[Stored items]
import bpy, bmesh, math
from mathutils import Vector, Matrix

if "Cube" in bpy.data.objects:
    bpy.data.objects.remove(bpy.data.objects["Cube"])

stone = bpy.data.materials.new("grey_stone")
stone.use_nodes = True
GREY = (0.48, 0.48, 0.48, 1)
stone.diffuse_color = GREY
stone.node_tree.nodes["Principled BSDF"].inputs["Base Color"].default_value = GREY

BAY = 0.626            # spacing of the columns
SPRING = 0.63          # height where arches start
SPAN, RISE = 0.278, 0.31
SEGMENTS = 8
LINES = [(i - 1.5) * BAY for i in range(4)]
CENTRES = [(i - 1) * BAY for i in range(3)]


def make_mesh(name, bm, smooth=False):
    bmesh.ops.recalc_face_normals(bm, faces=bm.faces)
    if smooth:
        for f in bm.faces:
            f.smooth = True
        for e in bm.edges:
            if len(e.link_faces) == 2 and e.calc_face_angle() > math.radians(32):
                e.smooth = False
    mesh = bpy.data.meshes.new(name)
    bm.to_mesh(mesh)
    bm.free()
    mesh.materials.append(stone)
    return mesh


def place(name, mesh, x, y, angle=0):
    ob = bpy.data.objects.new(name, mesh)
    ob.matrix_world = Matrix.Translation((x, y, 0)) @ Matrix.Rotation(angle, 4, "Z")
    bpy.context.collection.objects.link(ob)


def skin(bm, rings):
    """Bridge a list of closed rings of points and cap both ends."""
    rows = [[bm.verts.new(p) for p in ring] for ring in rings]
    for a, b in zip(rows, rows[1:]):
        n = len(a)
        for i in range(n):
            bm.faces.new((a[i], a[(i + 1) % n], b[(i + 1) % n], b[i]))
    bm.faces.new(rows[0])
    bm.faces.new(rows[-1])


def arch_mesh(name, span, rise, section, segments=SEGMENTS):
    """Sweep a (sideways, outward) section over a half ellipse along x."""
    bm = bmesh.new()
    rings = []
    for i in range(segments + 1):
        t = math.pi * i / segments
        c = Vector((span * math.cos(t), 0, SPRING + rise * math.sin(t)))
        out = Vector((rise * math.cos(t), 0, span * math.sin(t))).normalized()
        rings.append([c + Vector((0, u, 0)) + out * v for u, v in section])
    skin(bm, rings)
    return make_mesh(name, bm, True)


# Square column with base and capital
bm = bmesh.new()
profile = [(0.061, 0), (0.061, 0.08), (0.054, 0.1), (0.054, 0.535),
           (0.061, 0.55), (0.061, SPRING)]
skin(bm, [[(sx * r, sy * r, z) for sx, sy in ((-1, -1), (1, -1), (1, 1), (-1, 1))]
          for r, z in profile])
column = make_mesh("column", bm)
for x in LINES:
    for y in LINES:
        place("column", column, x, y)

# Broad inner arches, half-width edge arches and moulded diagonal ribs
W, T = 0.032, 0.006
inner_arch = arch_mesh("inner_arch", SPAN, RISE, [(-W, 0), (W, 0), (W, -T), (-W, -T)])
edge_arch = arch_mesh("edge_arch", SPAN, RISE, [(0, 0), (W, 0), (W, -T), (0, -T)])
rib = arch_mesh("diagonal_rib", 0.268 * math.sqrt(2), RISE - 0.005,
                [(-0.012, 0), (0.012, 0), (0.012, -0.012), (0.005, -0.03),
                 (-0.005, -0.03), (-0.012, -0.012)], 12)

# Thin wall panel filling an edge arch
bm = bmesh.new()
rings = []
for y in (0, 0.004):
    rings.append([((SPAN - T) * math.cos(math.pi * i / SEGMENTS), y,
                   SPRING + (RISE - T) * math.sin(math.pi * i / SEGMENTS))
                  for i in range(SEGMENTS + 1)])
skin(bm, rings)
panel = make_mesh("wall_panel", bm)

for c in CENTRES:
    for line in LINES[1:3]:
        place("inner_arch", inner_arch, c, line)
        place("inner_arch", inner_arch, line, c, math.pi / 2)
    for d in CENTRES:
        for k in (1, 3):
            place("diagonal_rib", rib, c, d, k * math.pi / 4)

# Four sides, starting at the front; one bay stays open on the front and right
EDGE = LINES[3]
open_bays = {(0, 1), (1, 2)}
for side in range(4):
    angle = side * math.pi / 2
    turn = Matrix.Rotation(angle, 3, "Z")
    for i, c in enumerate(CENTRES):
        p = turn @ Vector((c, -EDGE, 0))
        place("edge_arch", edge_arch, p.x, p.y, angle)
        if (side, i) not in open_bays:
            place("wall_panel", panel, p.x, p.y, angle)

...

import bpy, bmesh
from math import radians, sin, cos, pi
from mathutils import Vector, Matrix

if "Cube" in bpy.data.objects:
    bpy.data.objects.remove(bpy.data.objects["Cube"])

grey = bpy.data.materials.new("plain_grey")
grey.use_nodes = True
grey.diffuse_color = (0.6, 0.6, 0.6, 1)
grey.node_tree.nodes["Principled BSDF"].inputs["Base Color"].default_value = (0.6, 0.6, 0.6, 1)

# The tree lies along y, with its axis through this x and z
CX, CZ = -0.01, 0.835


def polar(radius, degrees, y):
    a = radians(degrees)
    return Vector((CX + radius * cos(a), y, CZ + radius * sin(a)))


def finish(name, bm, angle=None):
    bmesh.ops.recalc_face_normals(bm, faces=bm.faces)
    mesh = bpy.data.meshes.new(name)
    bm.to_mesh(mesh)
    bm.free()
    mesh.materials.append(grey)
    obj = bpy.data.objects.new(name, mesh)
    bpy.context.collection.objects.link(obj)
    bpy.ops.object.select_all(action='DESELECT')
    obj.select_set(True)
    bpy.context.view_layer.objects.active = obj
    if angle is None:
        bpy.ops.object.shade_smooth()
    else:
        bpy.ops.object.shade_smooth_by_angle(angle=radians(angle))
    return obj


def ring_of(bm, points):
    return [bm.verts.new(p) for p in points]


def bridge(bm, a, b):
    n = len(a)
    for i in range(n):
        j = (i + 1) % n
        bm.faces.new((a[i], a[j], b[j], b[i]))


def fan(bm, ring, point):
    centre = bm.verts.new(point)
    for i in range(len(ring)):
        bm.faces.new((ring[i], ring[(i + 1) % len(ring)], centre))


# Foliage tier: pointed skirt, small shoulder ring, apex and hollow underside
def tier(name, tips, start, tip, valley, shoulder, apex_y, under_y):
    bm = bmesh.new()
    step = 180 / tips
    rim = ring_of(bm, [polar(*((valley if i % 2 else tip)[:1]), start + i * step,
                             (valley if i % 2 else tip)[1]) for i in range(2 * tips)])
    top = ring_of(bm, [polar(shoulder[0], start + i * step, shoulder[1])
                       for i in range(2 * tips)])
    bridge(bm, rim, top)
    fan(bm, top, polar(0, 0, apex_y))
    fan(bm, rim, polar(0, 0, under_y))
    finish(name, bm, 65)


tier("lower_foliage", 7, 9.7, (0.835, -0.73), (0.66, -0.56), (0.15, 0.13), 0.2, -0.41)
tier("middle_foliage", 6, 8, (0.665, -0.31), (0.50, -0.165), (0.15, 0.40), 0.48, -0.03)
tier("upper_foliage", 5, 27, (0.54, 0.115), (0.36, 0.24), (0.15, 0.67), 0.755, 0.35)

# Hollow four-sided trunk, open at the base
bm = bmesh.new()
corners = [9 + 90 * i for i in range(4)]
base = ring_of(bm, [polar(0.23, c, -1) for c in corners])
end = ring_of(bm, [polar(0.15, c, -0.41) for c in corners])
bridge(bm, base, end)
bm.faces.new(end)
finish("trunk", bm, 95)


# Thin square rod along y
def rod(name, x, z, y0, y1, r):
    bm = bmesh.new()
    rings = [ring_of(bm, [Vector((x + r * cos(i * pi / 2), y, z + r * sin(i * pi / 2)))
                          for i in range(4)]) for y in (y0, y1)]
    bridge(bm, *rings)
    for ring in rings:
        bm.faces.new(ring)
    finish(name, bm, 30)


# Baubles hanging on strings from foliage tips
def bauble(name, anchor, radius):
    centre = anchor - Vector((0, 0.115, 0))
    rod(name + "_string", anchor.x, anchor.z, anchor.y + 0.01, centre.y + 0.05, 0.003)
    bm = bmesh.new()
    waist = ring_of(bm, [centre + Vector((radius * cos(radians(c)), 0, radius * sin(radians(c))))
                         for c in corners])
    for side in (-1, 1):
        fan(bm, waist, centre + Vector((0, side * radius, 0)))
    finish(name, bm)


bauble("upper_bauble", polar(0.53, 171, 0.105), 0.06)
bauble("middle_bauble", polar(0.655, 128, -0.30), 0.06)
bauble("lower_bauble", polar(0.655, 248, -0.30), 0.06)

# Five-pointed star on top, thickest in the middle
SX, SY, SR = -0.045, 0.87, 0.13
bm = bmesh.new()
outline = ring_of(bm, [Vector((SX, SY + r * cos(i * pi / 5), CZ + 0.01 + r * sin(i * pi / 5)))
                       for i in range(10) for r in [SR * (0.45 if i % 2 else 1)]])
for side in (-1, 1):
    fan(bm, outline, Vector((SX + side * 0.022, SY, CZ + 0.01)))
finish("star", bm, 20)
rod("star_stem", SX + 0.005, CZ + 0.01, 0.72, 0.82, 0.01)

ABOUT THIS EXERCISE: In the entries above, identify each line that includes the string "verts", then copy it.

RESPONSE BOX:
    rows = [[bm.verts.new(p) for p in ring] for ring in rings]
    return [bm.verts.new(p) for p in points]
    centre = bm.verts.new(point)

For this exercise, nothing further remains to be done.